After two years of weekly private lessons, I stumbled onto a flyer for a Bluegrass festival. I had a couple weeks & a brand new Scruggs book to prepare myself. it was a two day event so I packed the family in the VW camper & pointed it east towards Norco. I was blown away by all the accomplished pickers. Whod'a thought there would be that many people in the Los Angeles area that were into Bluegrass? I also got blown out a the water before I even got my picks on.

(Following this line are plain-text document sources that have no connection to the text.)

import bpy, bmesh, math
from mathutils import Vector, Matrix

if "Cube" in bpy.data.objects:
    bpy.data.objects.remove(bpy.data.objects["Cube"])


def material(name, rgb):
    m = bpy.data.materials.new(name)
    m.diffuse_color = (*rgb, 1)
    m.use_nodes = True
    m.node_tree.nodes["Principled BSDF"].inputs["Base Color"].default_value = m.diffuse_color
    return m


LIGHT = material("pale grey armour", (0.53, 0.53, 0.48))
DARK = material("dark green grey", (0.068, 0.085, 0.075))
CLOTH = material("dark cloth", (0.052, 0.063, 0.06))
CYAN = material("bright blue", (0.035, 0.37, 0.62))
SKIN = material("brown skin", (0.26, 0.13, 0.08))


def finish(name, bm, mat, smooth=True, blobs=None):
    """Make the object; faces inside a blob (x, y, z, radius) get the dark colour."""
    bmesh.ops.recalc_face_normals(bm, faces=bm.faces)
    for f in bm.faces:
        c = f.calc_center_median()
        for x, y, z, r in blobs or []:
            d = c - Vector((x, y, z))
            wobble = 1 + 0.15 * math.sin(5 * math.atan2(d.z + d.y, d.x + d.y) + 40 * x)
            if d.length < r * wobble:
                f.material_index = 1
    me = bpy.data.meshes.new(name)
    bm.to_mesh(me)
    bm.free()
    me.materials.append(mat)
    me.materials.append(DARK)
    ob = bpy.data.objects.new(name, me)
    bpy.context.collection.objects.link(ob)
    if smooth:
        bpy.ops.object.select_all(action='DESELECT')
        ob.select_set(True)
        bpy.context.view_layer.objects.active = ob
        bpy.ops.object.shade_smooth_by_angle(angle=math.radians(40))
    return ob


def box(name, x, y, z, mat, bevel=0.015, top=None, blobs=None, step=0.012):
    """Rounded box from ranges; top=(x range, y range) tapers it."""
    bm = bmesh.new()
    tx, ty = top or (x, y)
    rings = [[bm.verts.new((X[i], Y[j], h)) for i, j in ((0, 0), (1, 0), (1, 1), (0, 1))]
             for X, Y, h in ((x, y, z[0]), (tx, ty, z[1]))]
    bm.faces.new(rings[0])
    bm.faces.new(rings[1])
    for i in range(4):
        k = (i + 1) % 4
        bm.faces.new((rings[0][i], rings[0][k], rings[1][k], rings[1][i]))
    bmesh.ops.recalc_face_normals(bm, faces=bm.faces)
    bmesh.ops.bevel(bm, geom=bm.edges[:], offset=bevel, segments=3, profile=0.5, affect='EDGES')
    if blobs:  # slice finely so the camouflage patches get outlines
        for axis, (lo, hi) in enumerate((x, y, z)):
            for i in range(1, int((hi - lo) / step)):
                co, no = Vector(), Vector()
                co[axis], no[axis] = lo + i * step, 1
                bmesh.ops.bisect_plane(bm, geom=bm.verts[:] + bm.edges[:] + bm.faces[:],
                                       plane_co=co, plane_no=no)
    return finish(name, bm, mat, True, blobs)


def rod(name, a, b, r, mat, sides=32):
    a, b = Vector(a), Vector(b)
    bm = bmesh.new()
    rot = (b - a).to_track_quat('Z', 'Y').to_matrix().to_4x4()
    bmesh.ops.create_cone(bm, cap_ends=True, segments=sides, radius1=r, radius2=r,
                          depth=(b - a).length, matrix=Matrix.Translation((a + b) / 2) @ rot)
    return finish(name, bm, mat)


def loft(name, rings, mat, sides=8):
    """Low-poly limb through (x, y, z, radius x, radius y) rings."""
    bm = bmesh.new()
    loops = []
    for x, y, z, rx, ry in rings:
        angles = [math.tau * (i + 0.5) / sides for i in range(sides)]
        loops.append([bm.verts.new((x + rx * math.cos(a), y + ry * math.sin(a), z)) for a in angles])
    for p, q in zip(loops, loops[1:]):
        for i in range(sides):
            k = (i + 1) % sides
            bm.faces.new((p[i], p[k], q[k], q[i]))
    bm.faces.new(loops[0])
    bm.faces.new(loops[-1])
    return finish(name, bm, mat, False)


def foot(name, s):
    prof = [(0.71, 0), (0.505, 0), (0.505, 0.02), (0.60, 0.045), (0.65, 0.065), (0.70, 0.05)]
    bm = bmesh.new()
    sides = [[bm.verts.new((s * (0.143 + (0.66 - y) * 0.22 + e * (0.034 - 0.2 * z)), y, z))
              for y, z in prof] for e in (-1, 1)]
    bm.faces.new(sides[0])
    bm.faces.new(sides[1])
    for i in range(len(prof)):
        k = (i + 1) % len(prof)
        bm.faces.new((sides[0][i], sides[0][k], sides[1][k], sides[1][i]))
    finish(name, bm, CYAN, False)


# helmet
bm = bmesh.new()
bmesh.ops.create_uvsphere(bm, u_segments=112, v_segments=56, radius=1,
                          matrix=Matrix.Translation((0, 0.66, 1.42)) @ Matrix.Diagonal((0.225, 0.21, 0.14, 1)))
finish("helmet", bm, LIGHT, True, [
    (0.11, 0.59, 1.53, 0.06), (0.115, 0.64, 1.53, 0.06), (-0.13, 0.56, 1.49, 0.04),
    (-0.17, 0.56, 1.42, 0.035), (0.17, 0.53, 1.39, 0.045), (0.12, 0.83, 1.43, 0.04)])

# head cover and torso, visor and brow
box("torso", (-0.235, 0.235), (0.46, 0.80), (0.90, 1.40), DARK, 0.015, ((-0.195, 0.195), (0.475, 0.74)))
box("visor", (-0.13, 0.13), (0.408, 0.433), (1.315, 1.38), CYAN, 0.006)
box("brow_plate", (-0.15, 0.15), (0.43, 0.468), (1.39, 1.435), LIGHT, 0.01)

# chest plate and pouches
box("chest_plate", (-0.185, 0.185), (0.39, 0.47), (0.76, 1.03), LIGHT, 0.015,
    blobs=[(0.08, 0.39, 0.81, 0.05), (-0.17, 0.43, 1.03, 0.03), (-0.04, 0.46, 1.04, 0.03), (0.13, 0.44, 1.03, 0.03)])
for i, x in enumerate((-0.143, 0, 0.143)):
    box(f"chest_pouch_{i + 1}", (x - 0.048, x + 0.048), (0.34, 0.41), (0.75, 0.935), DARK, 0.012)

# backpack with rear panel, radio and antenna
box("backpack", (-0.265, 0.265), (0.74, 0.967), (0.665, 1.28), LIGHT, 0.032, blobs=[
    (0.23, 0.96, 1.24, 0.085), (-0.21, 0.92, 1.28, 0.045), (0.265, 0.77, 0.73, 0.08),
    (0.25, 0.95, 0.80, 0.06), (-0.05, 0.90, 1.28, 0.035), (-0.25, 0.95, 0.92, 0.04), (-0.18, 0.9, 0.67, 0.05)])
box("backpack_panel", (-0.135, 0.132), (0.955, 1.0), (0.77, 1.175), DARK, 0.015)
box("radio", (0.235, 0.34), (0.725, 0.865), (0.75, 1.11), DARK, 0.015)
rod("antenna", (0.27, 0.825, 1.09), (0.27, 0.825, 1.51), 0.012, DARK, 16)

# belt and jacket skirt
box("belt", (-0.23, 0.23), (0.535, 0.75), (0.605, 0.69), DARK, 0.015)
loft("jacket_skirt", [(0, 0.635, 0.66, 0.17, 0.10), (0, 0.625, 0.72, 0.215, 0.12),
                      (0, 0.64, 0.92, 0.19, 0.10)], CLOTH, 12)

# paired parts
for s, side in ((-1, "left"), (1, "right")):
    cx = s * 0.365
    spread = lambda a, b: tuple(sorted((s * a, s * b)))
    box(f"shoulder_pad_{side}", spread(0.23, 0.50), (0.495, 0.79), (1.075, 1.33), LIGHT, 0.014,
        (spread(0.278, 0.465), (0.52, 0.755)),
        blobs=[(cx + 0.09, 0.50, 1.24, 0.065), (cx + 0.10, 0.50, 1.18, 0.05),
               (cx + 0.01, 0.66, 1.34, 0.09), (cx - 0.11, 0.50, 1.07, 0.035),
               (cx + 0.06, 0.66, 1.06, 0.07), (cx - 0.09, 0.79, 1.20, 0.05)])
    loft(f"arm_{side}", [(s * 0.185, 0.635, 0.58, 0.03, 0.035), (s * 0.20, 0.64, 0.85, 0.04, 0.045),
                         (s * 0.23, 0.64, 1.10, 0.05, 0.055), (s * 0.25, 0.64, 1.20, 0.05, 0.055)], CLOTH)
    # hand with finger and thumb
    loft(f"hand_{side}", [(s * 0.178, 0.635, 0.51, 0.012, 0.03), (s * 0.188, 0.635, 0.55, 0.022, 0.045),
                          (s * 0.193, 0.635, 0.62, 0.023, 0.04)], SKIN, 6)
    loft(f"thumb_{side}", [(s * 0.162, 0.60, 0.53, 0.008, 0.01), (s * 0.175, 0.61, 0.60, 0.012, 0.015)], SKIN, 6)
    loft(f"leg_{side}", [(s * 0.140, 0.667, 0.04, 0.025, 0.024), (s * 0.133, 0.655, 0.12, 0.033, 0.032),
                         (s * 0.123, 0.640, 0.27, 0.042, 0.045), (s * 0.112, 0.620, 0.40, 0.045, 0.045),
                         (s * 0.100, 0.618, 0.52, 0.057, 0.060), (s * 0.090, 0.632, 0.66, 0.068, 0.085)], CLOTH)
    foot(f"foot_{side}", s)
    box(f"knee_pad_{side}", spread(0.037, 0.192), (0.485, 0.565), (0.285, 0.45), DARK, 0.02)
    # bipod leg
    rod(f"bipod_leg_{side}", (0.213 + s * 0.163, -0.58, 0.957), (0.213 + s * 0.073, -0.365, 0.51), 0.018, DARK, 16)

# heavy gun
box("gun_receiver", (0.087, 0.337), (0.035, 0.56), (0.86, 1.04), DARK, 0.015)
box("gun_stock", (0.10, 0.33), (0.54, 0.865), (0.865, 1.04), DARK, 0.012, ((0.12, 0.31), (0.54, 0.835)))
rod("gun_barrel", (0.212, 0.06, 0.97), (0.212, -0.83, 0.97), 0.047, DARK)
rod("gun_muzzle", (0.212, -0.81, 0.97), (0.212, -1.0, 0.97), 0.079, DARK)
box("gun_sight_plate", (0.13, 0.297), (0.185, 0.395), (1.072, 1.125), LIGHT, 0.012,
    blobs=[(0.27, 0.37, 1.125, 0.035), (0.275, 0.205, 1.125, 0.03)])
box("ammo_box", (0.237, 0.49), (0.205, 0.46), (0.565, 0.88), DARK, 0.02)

But what a weekend that was. I met a couple other banjo pickers who were about the same level & in the weeks following we got together & had our own little pickin party. Jerry brought a friend that played guitar. I soon got a call from someone who got my number from one of those guys. Roy showed up with a Gibson flat top guitar & a gold fly swatter RB-250 arch top,,,,with Keith tuners. And he knew how to use them!
Under Roy's tuteladge, I progressed quickly & was soon participating in local jam sessions. One thing led to another, I met more pickers, learned more about the different styles of playing banjo, & bluegrass banjos. My world was beginning to open up like a flower blooming in the spring rain.
Earl Scruggs talked about finding banjo's in pawn shops so I started haunting the pawn shops in downtown L.A. Roy had an Asian banjo & wanted a better neck made for it. Together we began visiting local luthier's. I never had a clue about any of these guys, but it was an education & I was paying attention. Roy had Tom Norwood build a rosewood hearts & flowers neck for that little Iida banjo & it came out so good Roy had Tom build a pot for the neck.
Tom Norwood was a hippy who had built a guitar from a kit while he was in high school. That guitar led to all of his friends wanting one. Tom was living the dream, (& truth be told, I was kinda envious) in a back corner of his shop, building guitars & banjos. Tom built my first really nice banjo, just the way I wanted it. He was willing to work on a pay as you go basis. A year & a half later, I had my banjo.
When I laid into a break with that banjo, I was now a force to be reckoned with. That banjo changed my life! It inspired me to become a better musician, it opened doors, it preserved my sanity from the rat race that was L.A. & a failing marriage. Being able to say I was musician, that I played Bluegrass banjo, was not only a talking point, it was a confidence builder.
In the years that followed, I made a lot of friends, fellow pickers, thru BG festivals, the South West Bluegrass Association, & jam sessions. A lot of friends. All on account of a flyer for a Bluegrass festival.
Edited by - monstertone on 01/13/2019 19:23:44
i got a sense of accomplishment from learning...banjo, piano, guitar, bass...
I've been learning to play the banjo since about 1967. Virtually all of my life long friends are folks that I met as a result of my association with the banjo and Bluegrass music. Making that choice to try to learn to play the banjo was the best decision I've ever made.
I spent the past weekend at Banjothon. When I started going to Banjothon, it was because of my interest in the banjos. Now that I've attended the event for many years and met many of the people who also attend each year, it has become more about the people than the banjos. Everyone I talked to there expressed the same sentiment.
I think that passion for a worthwhile endeavor brings out the best in people.
'New (old) banjo!' 19 min
'Hombre Mio' 1 hr
'Hells hollow' 1 hr